sponsored by

US, allies eye post-Gadhafi Libya

Send a link to a friend

[June 09, 2011]  ABU DHABI, United Arab Emirates (AP) -- Libya's main opposition group appealed for urgent infusions of cash from foreign nations to help support the rebellion against Moammar Gadhafi and said a meeting of countries backing NATO's military mission over the country would be a "total failure" if financial assistance was not forthcoming.

As senior officials from the more than 30-member coalition met in the United Arab Emirates to prepare for the post-Gadhafi era in Libya, the finance minister of the opposition Transitional National Council lamented that the international community still did not understand the needs of the Libyan people after months of violence. He said outsiders have not matched verbal pledges of aid with enough money and urged nations to allow the council to use frozen Gadhafi regime assets as collateral for loans to help.

"Our people are dying," the finance minister Ali Tarhouni told reporters on the sidelines of the conference in Abu Dhabi. "It's been almost four months now and nothing has materialized so far. Our message to our friends is that I hope that they walk the walk."

Italy quickly responded and pledged nearly $600 million for "the day-to-day needs" of the council, encouraging other countries supporting NATO action against Gadhafi to provide similar financial support.

Maurizio Massari, a spokesman for the Italian Foreign Ministry, said Thursday that "timing was of the essence" and insisted that the rebels "need help now."

The council has said it needs some $3 billion in funding to support itself for the next several months but has been appealing for diplomatic recognition and financial support with mixed results. Although a handful of nations have recognized the council as the legitimate government of Libya, the United States has not. That has delayed efforts to free up some of the more than $30 billion in Libyan assets that have been frozen in U.S. accounts. The U.S. and others have provided humanitarian aid and nonlethal military support, but Tarhouni said it was not enough.

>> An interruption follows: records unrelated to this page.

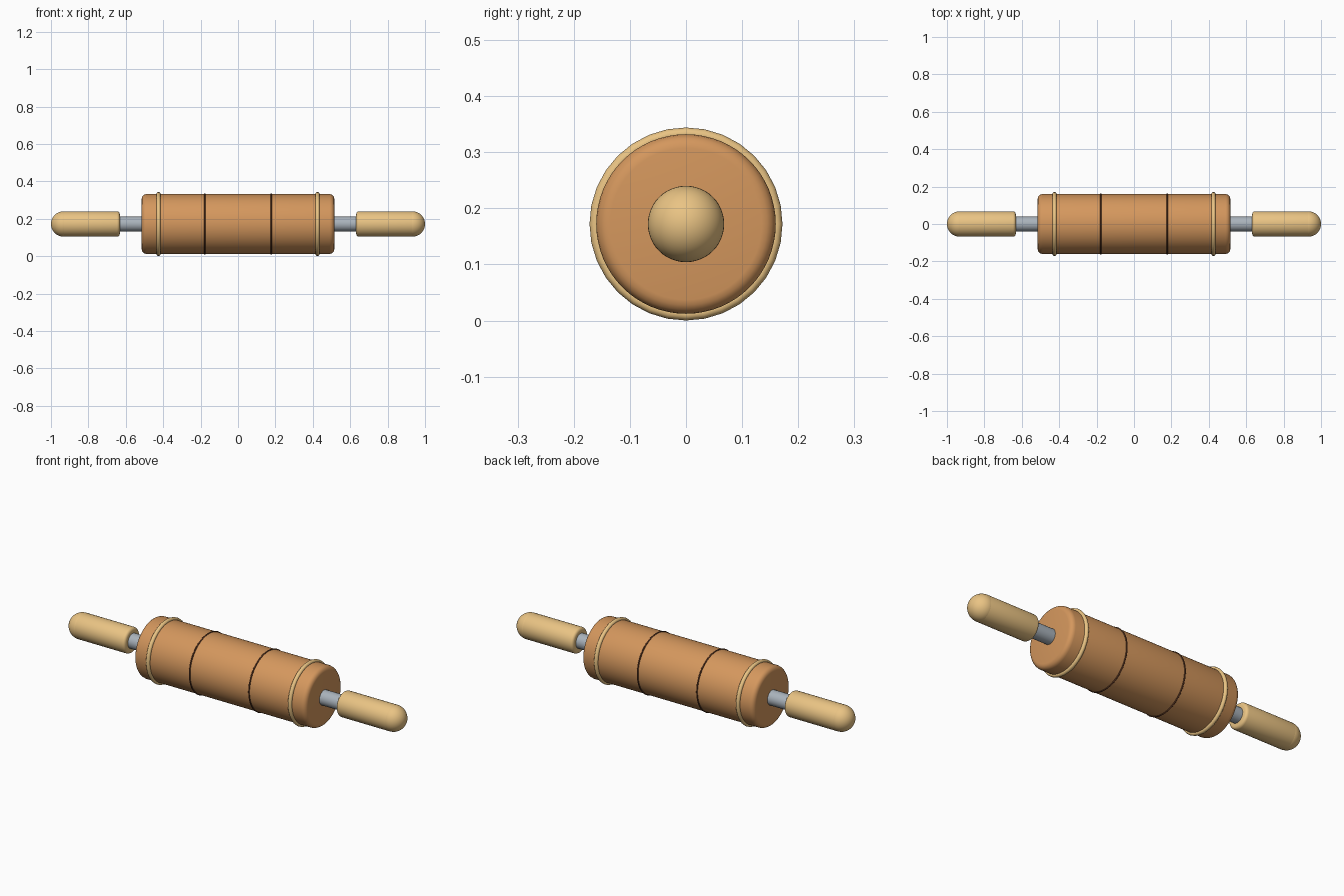
import bpy
import math

cube = bpy.data.objects.get("Cube")
if cube:
    bpy.data.objects.remove(cube, do_unlink=True)

AXIS_Z = 0.172
ALONG_X = (0, math.pi / 2, 0)


def material(name, color, metallic=0.0, roughness=0.5):
    mat = bpy.data.materials.new(name)
    mat.use_nodes = True
    mat.diffuse_color = (*color, 1)
    shader = mat.node_tree.nodes["Principled BSDF"]
    shader.inputs["Base Color"].default_value = (*color, 1)
    shader.inputs["Metallic"].default_value = metallic
    shader.inputs["Roughness"].default_value = roughness
    return mat


def finish(name, mat):
    obj = bpy.context.object
    obj.name = name
    obj.data.materials.append(mat)
    bpy.ops.object.shade_smooth_by_angle(angle=math.radians(40))
    return obj


def cylinder(name, mat, x0, x1, radius, sides, bevel=0.0):
    bpy.ops.mesh.primitive_cylinder_add(
        vertices=sides, radius=radius, depth=abs(x1 - x0),
        location=((x0 + x1) / 2, 0, AXIS_Z), rotation=ALONG_X)
    obj = bpy.context.object
    if bevel:
        mod = obj.modifiers.new("Rounded rim", "BEVEL")
        mod.width = bevel
        mod.segments = 4
        mod.limit_method = "ANGLE"
        mod.angle_limit = math.radians(40)
        bpy.ops.object.modifier_apply(modifier=mod.name)
    return finish(name, mat)


def ring(name, mat, x, radius, thickness, sides):
    bpy.ops.mesh.primitive_torus_add(
        major_radius=radius, minor_radius=thickness,
        major_segments=sides, minor_segments=12,
        location=(x, 0, AXIS_Z), rotation=ALONG_X)
    return finish(name, mat)


wood = material("Warm wood", (0.66, 0.31, 0.11))
pale_wood = material("Pale wood", (0.82, 0.55, 0.23))
dark_wood = material("Dark groove", (0.10, 0.035, 0.015))
steel = material("Steel", (0.40, 0.45, 0.50), 0.8, 0.3)

# Main barrel
cylinder("roller_barrel", wood, -0.515, 0.515, 0.16, 64, 0.025)

for side, label in ((1, "left"), (-1, "right")):
    # Decorative rings around the barrel
    ring(f"{label}_raised_band", pale_wood, side * 0.425, 0.161, 0.011, 32)
    ring(f"{label}_groove_line", dark_wood, side * 0.178, 0.16, 0.004, 48)

    # Axle stub and grip with a domed end
    cylinder(f"{label}_axle", steel, side * 0.48, side * 0.68, 0.04, 32)
    cylinder(f"{label}_handle", pale_wood, side * 0.632, side * 0.945, 0.068, 48, 0.015)
    bpy.ops.mesh.primitive_uv_sphere_add(
        segments=48, ring_count=24, radius=0.068,
        location=(side * 0.932, 0, AXIS_Z), rotation=ALONG_X)
    finish(f"{label}_handle_dome", pale_wood)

"The fact of the matter is even our friends still don't understand our needs," he said. In addition to meeting its current operating expenses, the council has also begun planning for how it will police and provide basic services to citizens in Tripoli and areas not now under its control.

[to top of second column]

The officials meeting here on Thursday, including U.S. Secretary of State Hillary Rodham Clinton, are hoping to boost support for the Libyan opposition to help it plan for Gadhafi's eventual departure from the scene. The U.S. said on Wednesday that the first shipment of Libyan oil sold by the council had been delivered to an American refinery and encouraged other nations to make similar purchases to help the Libyan people.

The focus on the eventual departure of Gadhafi's despotic regime comes even as the longtime leader continues to defy intensified diplomatic, economic and military pressure to step down. NATO has stepped up airstrikes on Gadhafi targets in and around Tripoli and U.S. Defense Secretary Robert Gates on Wednesday called for allies not directly involved in the operation to do more.

NATO airstrikes rattled the Libyan capital Thursday morning, with seven thunderous explosions shaking the city. Concussions from the strikes, in clusters of a few minutes apart, washed over Tripoli from its outskirts. Rebels hold swaths of eastern Libya, although fighting has since become a stalemate even with NATO support.

Preparing for Libya's next phase will require a decision on what fate -- exile, prosecution or some third option -- should befall the leader and his family, the parameters for a ceasefire between rebels and remaining Gadhafi loyalists and the creation of a viable political process that will ensure the democratic aspirations of the Libyan people, according to U.S. officials.

[Associated Press; By MATTHEW LEE]

Copyright 2011 The Associated Press. All rights reserved. This material may not be published, broadcast, rewritten or redistributed.

< Top Stories index

Back to top


News | Sports | Business | Rural Review | Teaching & Learning | Home and Family | Tourism | Obituaries

Community | Perspectives | Law & Courts | Leisure Time | Spiritual Life | Health & Fitness | Teen Scene
Calendar | Letters to the Editor